This is the latest from The Bluesmobile’s C.C. Rider, who spends her life venerating the founding fathers of the blues. She’s walked the crooked highways of this singing country to resurrect the voices of the past. With the dirt of the Delta on her hands, she sleeps in the shadow of the giants on whose shoulders popular music now stands.
(June 3, 1924-December 19, 1997)
They were called the Head Cutters. Cuz the minute they started playing, they stole the audience from anyone else. There were three of ’em – Muddy Waters, Little Walter, and Jimmy Rogers. For some reason, Jimmy never reached the stratosphere of fame that Muddy and Walter did. And it’s a damn shame. Cause this man can really play.
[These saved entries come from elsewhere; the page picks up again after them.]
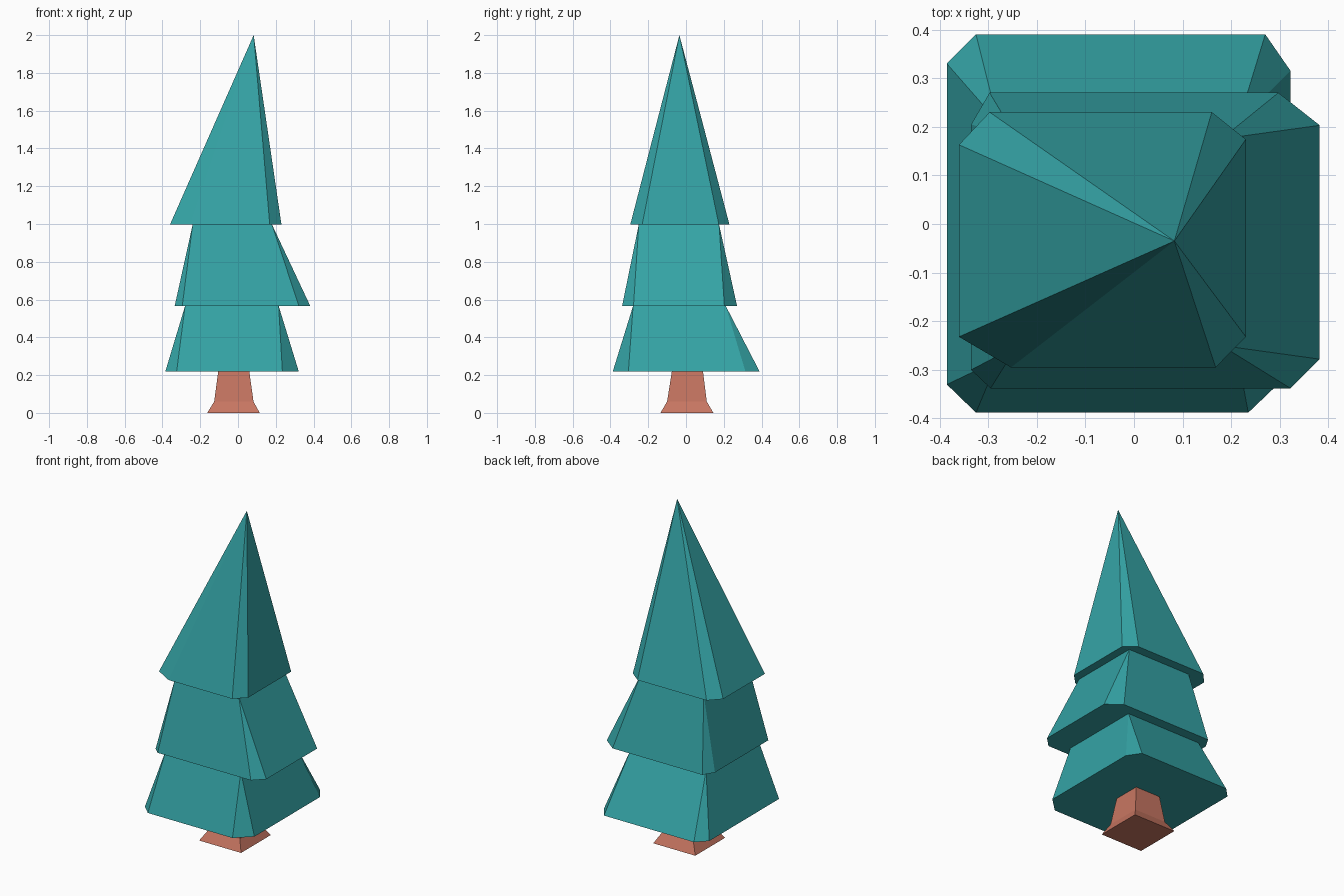
import bpy, bmesh

if "Cube" in bpy.data.objects:
    bpy.data.objects.remove(bpy.data.objects["Cube"])


def material(name, color):
    m = bpy.data.materials.new(name)
    m.diffuse_color = (*color, 1)
    m.use_nodes = True
    m.node_tree.nodes["Principled BSDF"].inputs["Base Color"].default_value = m.diffuse_color
    return m


def rect(x0, x1, y0, y1):
    # Rectangle as four doubled corners, so it pairs with a chamfered ring
    return [p for c in ((x0, y0), (x1, y0), (x1, y1), (x0, y1)) for p in (c, c)]


def loft(name, rings, mat, cap_bottom=False):
    # Bridge a stack of (z, eight points) rings; doubled points are welded
    bm = bmesh.new()
    loops = [[bm.verts.new((x, y, z)) for x, y in pts] for z, pts in rings]
    for a, b in zip(loops, loops[1:]):
        for i in range(8):
            j = (i + 1) % 8
            bm.faces.new((a[i], a[j], b[j], b[i]))
    if cap_bottom:
        bm.faces.new(loops[0][::-1])
    bmesh.ops.remove_doubles(bm, verts=bm.verts, dist=1e-4)
    mesh = bpy.data.meshes.new(name)
    bm.to_mesh(mesh)
    bm.free()
    mesh.materials.append(mat)
    bpy.context.collection.objects.link(bpy.data.objects.new(name, mesh))


needles = material("needles", (0.035, 0.37, 0.38))
bark = material("bark", (0.57, 0.18, 0.12))

# Section outlines where parts meet
trunk_top = rect(-0.105, 0.06, -0.075, 0.09)
low_top = rect(-0.28, 0.215, -0.28, 0.21)
mid_top = rect(-0.24, 0.18, -0.25, 0.175)
apex = [(0.083, -0.035)] * 8

# Chamfered skirts, counter-clockwise from the front left corner
low_skirt = [(-0.385, -0.33), (-0.325, -0.388), (0.235, -0.388), (0.322, -0.305),
             (0.322, 0.315), (0.27, 0.39), (-0.325, 0.39), (-0.385, 0.33)]
mid_skirt = [(-0.335, -0.30), (-0.295, -0.338), (0.322, -0.338), (0.382, -0.278),
             (0.382, 0.203), (0.297, 0.27), (-0.297, 0.27), (-0.335, 0.205)]
top_skirt = [(-0.36, -0.232), (-0.253, -0.295), (0.168, -0.295), (0.23, -0.232),
             (0.23, 0.174), (0.16, 0.23), (-0.297, 0.23), (-0.36, 0.163)]

# Flared trunk
loft("trunk", [(0, rect(-0.163, 0.115, -0.135, 0.145)),
               (0.06, rect(-0.126, 0.082, -0.1, 0.11)),
               (0.218, trunk_top)], bark, cap_bottom=True)

# Three foliage tiers: flat underside, then sloping sides
loft("lower_foliage", [(0.218, trunk_top), (0.218, low_skirt), (0.567, low_top)], needles)
loft("middle_foliage", [(0.567, low_top), (0.567, mid_skirt), (0.997, mid_top)], needles)
loft("upper_foliage", [(0.997, mid_top), (0.997, top_skirt), (2, apex)], needles)
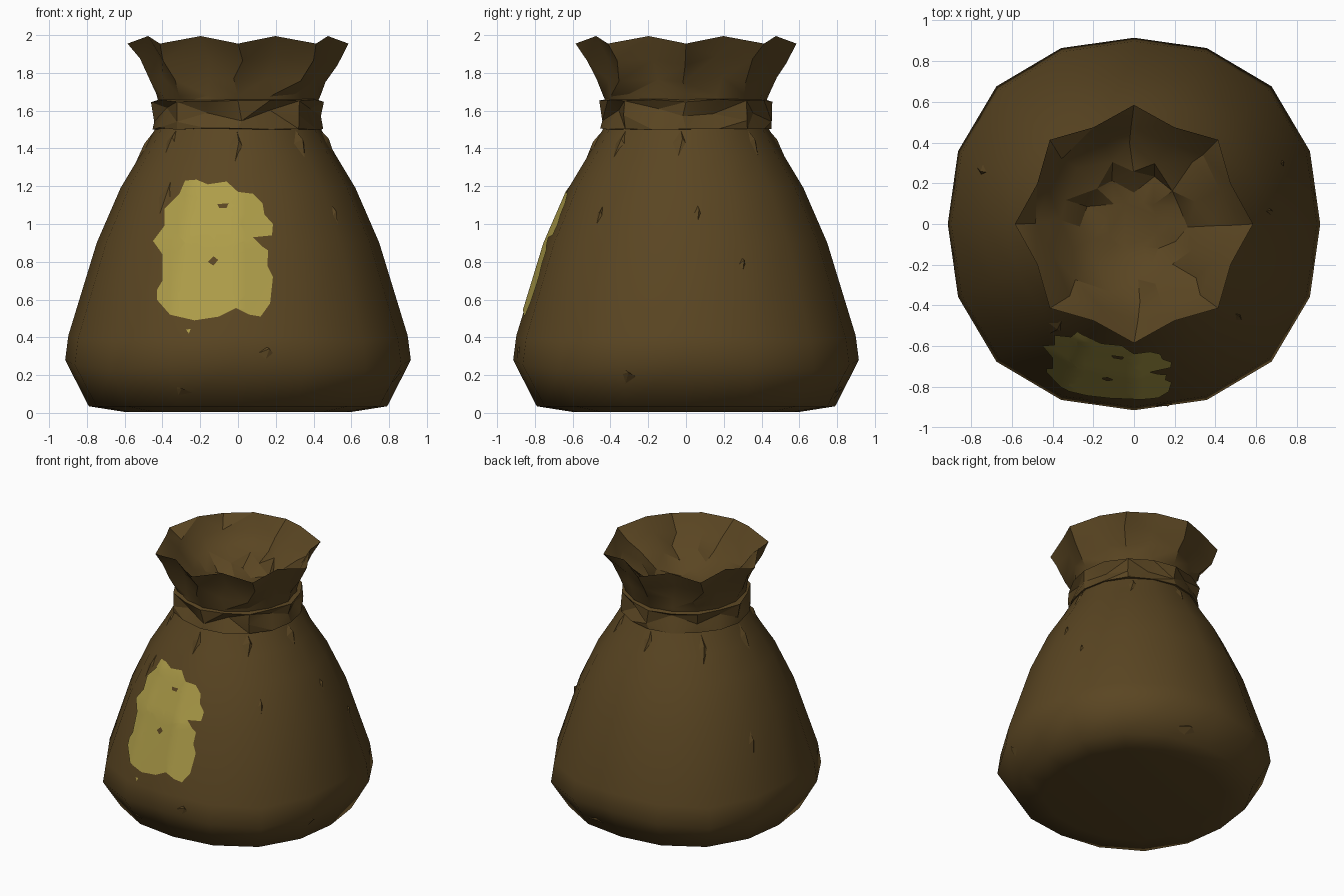
import bpy, bmesh, math, random
from mathutils import Vector
from mathutils.bvhtree import BVHTree

if "Cube" in bpy.data.objects:
    bpy.data.objects.remove(bpy.data.objects["Cube"])

random.seed(4)
N = 16


def material(name, rgb):
    m = bpy.data.materials.new(name)
    m.diffuse_color = (*rgb, 1)
    m.use_nodes = True
    m.node_tree.nodes["Principled BSDF"].inputs["Base Color"].default_value = m.diffuse_color
    return m


BROWN = material("brown sackcloth", (0.102, 0.060, 0.016))
YELLOW = material("faded yellow", (0.42, 0.335, 0.066))


def finish(bm, name, mat, angle=None):
    mesh = bpy.data.meshes.new(name)
    bm.to_mesh(mesh)
    bm.free()
    ob = bpy.data.objects.new(name, mesh)
    bpy.context.collection.objects.link(ob)
    mesh.materials.append(mat)
    if angle:
        bpy.ops.object.select_all(action='DESELECT')
        ob.select_set(True)
        bpy.context.view_layer.objects.active = ob
        bpy.ops.object.shade_smooth_by_angle(angle=math.radians(angle))
    return ob


def polar(r, a, z):
    return Vector((r * math.cos(a), r * math.sin(a), z))


def lathe(bm, rings, cap_start=False, cap_end=False):
    """Skin a list of rings; each ring is a function index -> point."""
    loops = [[bm.verts.new(ring(i)) for i in range(N)] for ring in rings]
    for a, b in zip(loops, loops[1:]):
        for i in range(N):
            j = (i + 1) % N
            bm.faces.new((a[i], a[j], b[j], b[i]))
    if cap_start:
        bm.faces.new(loops[0][::-1])
    if cap_end:
        bm.faces.new(loops[-1])


def body_ring(r, z, square, sag=0.0):
    def point(i):
        a = math.tau * i / N
        k = math.sin(2 * a) ** 2          # slightly square outline
        return polar(r * (1 + square * k), a, z - sag * k)
    return point


def rumpled_ring(r_even, r_odd, z_even, z_odd, jr=0.0, jz=0.0, ja=0.0):
    def point(i):
        odd = i % 2
        return polar((r_odd if odd else r_even) + random.uniform(-jr, jr),
                     math.tau * i / N + random.uniform(-ja, ja),
                     (z_odd if odd else z_even) + random.uniform(-jz, jz))
    return point


# Sack body
bm = bmesh.new()
lathe(bm, [body_ring(*p) for p in (
    (0.60, 0.005, 0.05), (0.79, 0.035, 0.05), (0.915, 0.28, 0.045, 0.05),
    (0.898, 0.41, 0.04, 0.03), (0.748, 0.90, 0.02), (0.622, 1.19, 0.01),
    (0.52, 1.36, 0.0), (0.435, 1.51, 0.0))], cap_start=True)
surface = BVHTree.FromBMesh(bm)
finish(bm, "sack_body", BROWN, 60)

# Gathered band around the neck, with rumpled middle
bm = bmesh.new()
lathe(bm, [rumpled_ring(*p) for p in (
    (0.42, 0.42, 1.50, 1.50), (0.455, 0.45, 1.505, 1.505, 0.004, 0.006),
    (0.45, 0.405, 1.56, 1.60, 0.012, 0.02, 0.06), (0.455, 0.445, 1.65, 1.655, 0.006, 0.006),
    (0.40, 0.40, 1.665, 1.665))])
bmesh.ops.triangulate(bm, faces=bm.faces[:], quad_method='SHORT_EDGE')
finish(bm, "neck_band", BROWN, 25)

# Flared mouth: outside, zigzag rim, creased bowl inside
bm = bmesh.new()
lathe(bm, [rumpled_ring(*p) for p in (
    (0.42, 0.42, 1.64, 1.64), (0.435, 0.425, 1.68, 1.68, 0.008, 0.008),
    (0.475, 0.435, 1.76, 1.77, 0.014, 0.015, 0.07),
    (0.53, 0.465, 1.86, 1.87, 0.014, 0.02, 0.06), (0.585, 0.515, 1.955, 1.995),
    (0.49, 0.44, 1.87, 1.88, 0.02, 0.02, 0.06), (0.39, 0.34, 1.79, 1.78, 0.03, 0.03, 0.08),
    (0.27, 0.24, 1.72, 1.69, 0.03, 0.02, 0.08), (0.15, 0.13, 1.67, 1.66, 0.02, 0.01))],
    cap_end=True)
bmesh.ops.triangulate(bm, faces=bm.faces[:], quad_method='SHORT_EDGE')
finish(bm, "flared_mouth", BROWN, 30)


def on_surface(angle, z, lift):
    """Point on the sack at a compass angle and height, lifted outward."""
    out = Vector((math.cos(angle), math.sin(angle), 0))
    hit = surface.ray_cast(Vector((0, 0, z)) + out * 2, -out)[0]
    return hit + out * lift


# Small cloth creases: one-sided raised folds
bm = bmesh.new()


def crease(deg, z_top, z_low, width, lift):
    a = math.radians(deg)
    r = on_surface(a, z_top, 0).xy.length
    da, mid = width / r, (z_top + z_low) / 2
    top = bm.verts.new(on_surface(a + da * 0.2, z_top, -0.004))
    low = bm.verts.new(on_surface(a, z_low, -0.004))
    left = bm.verts.new(on_surface(a - da, mid, -0.004))
    right = bm.verts.new(on_surface(a + da, mid, -0.004))
    peak = bm.verts.new(on_surface(a + da * 0.5, mid + 0.03, lift))
    for p, q in ((top, left), (left, low), (low, right), (right, top)):
        bm.faces.new((p, q, peak))


# folds hanging from the band
for deg in range(0, 360, 45):
    crease(deg + random.uniform(-6, 6), 1.505, random.uniform(1.27, 1.38), 0.04, 0.016)
# scattered wrinkles on the sides and near the base
for deg, z_top, z_low, w in ((232, 1.25, 1.02, 0.04), (318, 1.1, 0.98, 0.02), (5, 1.1, 1.0, 0.02),
                             (22, 0.82, 0.74, 0.02), (279, 0.35, 0.27, 0.05),
                             (246, 0.14, 0.06, 0.12), (338, 0.23, 0.14, 0.08),
                             (160, 0.85, 0.65, 0.03), (75, 0.14, 0.06, 0.1)):
    crease(deg, z_top, z_low, w, 0.014)
bmesh.ops.recalc_face_normals(bm, faces=bm.faces[:])
finish(bm, "cloth_creases", BROWN)

# Faded paint blotch, outlined in x and z, then wrapped on the front of the sack
blotch = [(-.28, 1.23), (-.22, 1.235), (-.16, 1.21), (-.06, 1.225), (.0, 1.17), (.08, 1.16), (.13, 1.11),
          (.14, 1.05), (.185, 1.0), (.18, .94), (.08, .93), (.13, .88), (.16, .86), (.155, .78),
          (.185, .72), (.17, .58), (.12, .51), (.06, .52), (-.01, .555), (-.1, .51), (-.23, .49),
          (-.36, .52), (-.43, .6), (-.43, .65), (-.40, .70), (-.40, .84), (-.45, .91), (-.39, .99),
          (-.39, 1.08), (-.31, 1.16)]
holes = [[(-.16, .80), (-.13, .83), (-.105, .81), (-.13, .78)],
         [(-.11, 1.105), (-.05, 1.11), (-.06, 1.085), (-.10, 1.085)]]
speck = [(-.275, .44), (-.25, .445), (-.26, .42)]
bm = bmesh.new()
for outline in (blotch, speck, *holes):
    vs = [bm.verts.new((x, 0, z)) for x, z in outline]
    for p, q in zip(vs, vs[1:] + vs[:1]):
        bm.edges.new((p, q))
bmesh.ops.triangle_fill(bm, edges=bm.edges[:], use_beauty=True, normal=(0, -1, 0))
for k in range(-12, 8):
    for co, no in (((k * 0.04, 0, 0), (1, 0, 0)), ((0, 0, 0.85 + k * 0.05), (0, 0, 1))):
        bmesh.ops.bisect_plane(bm, geom=bm.verts[:] + bm.edges[:] + bm.faces[:],
                               plane_co=co, plane_no=no)
for v in bm.verts:
    hit = surface.ray_cast(Vector((v.co.x, -3, v.co.z)), Vector((0, 1, 0)))[0]
    v.co.y = hit.y - 0.007
for f in bm.faces:
    f.normal_update()
    if f.normal.y > 0:
        f.normal_flip()
finish(bm, "paint_blotch", YELLOW, 35)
Jimmy was right there when Muddy plugged in for the first time, when Memphis Slim took over for Sunnyland. Jimmy helped write “Hoochie Coochie Man,” played on Little Walter’s “Juke,” basically helped come up with some of the greatest blues songs ever written. You don’t wanna hear all this from me though. Let’s go straight to the horse’s mouth. Here, Mr. Rogers remembers working with producer, songwriter, legend Willie Dixon.
Willie Dixon he was arranging, writing songs. It was very funny but I was letting Muddy be the top dog because he was older and had more experience in playing than we did back during that time. We’re just backgrounding him. We put him out front as a leader. Dixon, we would listen and rehearse and do rounds until we come up with the “Hoochie Coochie Man.”
“Hoochie Coochie Man” maybe is like a medicine man or something. I don’t know, just a person.
Dixon said that and we kept around until he found words to match it. We called it “Hoochie Coochie.” It was a Hoochie Coochie band. Hoochie Coochie boys, that’s what we was. Muddy Waters and the Hoochie Coochie boys. I don’t know if it was really going to turn out to be as big as it did but I guess that’s what ideas come in happening and work. I’m glad that it did.